[[ Dataset records open ]]
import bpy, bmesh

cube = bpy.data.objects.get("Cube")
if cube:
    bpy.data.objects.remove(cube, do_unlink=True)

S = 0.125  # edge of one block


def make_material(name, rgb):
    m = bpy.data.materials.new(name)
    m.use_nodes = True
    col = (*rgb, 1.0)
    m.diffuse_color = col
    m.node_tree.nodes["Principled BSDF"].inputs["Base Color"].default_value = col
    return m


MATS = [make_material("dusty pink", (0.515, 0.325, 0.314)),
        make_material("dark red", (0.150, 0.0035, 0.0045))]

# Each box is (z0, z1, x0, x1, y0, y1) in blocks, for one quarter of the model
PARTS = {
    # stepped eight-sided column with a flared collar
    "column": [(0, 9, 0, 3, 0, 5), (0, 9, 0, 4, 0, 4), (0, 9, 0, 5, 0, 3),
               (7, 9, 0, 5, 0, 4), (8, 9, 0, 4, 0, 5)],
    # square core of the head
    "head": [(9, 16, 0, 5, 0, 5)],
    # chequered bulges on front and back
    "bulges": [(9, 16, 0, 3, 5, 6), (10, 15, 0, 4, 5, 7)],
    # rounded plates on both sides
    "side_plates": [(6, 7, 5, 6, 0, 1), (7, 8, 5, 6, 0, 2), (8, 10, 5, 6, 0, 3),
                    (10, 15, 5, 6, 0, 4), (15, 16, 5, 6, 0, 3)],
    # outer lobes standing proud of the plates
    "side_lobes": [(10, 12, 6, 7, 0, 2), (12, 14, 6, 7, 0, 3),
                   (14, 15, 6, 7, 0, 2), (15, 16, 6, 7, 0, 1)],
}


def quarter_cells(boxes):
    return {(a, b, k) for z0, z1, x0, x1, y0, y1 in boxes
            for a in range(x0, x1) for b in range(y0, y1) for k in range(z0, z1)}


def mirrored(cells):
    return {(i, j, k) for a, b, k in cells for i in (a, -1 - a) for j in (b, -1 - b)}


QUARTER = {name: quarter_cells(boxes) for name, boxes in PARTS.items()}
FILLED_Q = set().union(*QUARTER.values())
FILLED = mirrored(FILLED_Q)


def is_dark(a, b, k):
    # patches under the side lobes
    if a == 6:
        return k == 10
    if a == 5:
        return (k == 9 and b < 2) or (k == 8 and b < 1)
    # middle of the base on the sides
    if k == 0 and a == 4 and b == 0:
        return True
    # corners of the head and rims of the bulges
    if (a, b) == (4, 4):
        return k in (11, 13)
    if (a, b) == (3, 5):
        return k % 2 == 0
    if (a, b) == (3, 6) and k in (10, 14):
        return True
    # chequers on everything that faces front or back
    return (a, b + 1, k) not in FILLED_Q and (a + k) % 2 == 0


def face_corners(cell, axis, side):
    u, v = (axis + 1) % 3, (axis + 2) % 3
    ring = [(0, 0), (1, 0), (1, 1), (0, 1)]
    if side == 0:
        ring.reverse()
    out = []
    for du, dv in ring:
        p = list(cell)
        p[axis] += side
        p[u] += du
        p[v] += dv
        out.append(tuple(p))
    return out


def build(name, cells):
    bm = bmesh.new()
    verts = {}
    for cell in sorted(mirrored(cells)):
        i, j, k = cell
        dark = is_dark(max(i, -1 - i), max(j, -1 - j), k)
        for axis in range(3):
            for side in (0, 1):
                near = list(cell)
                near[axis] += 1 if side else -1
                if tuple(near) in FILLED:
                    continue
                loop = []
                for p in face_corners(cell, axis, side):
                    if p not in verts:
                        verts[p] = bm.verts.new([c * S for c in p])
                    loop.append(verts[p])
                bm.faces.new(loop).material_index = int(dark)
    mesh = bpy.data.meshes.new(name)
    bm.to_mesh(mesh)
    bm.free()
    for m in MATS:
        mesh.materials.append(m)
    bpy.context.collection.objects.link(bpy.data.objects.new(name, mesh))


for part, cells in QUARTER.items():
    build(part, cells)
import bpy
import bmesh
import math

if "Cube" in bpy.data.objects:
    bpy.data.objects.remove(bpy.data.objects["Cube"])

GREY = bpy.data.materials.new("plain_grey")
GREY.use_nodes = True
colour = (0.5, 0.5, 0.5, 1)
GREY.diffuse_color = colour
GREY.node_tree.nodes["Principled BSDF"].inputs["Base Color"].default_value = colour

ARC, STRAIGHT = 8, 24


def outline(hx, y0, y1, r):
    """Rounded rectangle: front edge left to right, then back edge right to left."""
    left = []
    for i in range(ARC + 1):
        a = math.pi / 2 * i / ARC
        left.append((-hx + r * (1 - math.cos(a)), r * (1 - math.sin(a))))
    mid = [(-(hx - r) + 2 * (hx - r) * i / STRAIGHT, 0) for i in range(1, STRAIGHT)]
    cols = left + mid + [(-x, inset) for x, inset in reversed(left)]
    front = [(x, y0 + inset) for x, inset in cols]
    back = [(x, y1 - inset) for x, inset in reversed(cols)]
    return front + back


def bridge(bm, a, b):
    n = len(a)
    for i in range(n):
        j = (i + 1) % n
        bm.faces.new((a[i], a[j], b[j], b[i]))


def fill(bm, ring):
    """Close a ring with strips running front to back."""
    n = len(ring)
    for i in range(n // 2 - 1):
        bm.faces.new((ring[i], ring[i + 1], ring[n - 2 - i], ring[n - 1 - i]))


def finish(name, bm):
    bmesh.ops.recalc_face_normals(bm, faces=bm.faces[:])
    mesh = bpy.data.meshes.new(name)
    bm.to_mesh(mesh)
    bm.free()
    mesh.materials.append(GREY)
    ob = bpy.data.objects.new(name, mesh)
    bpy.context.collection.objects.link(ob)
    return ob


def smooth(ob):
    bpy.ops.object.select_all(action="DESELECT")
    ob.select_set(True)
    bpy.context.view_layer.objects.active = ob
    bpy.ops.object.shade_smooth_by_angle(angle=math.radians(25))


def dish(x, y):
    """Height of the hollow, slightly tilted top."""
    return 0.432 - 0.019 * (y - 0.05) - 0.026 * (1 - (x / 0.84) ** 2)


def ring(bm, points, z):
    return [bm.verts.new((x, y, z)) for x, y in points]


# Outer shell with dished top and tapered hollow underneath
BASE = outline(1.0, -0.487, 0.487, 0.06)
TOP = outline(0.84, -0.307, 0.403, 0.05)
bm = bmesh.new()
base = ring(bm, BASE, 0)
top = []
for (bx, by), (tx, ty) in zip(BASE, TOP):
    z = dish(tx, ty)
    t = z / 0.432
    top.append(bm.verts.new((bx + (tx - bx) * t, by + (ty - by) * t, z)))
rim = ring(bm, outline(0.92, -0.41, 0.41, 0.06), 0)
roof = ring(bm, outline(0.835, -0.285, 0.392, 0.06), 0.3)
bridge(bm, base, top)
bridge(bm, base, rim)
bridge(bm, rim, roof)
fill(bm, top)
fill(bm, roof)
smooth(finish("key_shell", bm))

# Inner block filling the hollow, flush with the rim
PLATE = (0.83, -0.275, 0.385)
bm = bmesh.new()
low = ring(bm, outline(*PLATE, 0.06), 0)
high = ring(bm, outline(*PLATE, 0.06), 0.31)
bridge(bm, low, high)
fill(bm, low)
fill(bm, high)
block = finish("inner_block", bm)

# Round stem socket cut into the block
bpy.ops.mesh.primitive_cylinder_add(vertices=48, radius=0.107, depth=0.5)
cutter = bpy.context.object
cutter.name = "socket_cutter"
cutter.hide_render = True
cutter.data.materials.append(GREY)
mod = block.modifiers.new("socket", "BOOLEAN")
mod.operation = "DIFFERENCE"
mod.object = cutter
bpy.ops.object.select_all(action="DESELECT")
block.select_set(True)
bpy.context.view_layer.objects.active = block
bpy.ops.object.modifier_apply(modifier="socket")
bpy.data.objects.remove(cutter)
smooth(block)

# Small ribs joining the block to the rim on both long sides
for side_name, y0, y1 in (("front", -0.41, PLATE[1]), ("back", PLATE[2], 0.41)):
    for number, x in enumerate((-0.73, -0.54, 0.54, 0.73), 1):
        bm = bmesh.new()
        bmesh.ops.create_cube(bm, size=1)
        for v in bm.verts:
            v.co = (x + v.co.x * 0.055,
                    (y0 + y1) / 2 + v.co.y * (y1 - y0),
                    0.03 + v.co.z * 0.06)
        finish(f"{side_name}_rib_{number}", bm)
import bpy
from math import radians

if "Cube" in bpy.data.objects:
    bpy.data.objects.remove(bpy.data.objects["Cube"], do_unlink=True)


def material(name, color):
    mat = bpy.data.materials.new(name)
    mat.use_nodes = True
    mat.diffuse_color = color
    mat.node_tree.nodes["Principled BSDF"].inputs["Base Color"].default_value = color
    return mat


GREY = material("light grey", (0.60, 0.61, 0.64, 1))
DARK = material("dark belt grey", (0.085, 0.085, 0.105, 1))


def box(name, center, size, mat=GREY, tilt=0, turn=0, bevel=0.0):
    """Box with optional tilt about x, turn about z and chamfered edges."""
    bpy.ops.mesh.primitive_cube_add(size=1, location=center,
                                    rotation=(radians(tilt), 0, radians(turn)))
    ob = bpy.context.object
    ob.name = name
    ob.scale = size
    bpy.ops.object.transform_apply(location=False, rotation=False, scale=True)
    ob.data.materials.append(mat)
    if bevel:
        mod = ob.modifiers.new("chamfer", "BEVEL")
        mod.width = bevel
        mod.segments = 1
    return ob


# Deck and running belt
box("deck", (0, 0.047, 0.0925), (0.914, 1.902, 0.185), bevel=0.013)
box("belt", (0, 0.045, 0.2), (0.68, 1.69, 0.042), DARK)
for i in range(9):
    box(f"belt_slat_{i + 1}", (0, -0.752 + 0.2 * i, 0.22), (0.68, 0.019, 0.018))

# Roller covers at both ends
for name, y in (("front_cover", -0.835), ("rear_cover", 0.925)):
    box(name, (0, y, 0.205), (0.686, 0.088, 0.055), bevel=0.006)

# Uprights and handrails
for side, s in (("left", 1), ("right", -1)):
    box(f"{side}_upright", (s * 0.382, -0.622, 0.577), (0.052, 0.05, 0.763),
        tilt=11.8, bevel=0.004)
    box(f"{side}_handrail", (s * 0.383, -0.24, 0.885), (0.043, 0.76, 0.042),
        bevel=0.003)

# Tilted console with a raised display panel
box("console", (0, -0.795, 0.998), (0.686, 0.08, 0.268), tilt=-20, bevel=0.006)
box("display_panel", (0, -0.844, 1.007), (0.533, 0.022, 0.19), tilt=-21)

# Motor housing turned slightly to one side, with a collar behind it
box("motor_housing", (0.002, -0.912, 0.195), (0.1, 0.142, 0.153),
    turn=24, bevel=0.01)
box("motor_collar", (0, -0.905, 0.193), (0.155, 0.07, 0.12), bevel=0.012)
[[ Dataset records closed ]]
About this exercise: Nothing should appear in the answer except the lines above from the line with "low = ring(bm, outline(*PLATE, 0.06), 0)" through the line with "cutter = bpy.context.object", both included, written out exactly.

Solution to this exercise:
low = ring(bm, outline(*PLATE, 0.06), 0)
high = ring(bm, outline(*PLATE, 0.06), 0.31)
bridge(bm, low, high)
fill(bm, low)
fill(bm, high)
block = finish("inner_block", bm)

# Round stem socket cut into the block
bpy.ops.mesh.primitive_cylinder_add(vertices=48, radius=0.107, depth=0.5)
cutter = bpy.context.object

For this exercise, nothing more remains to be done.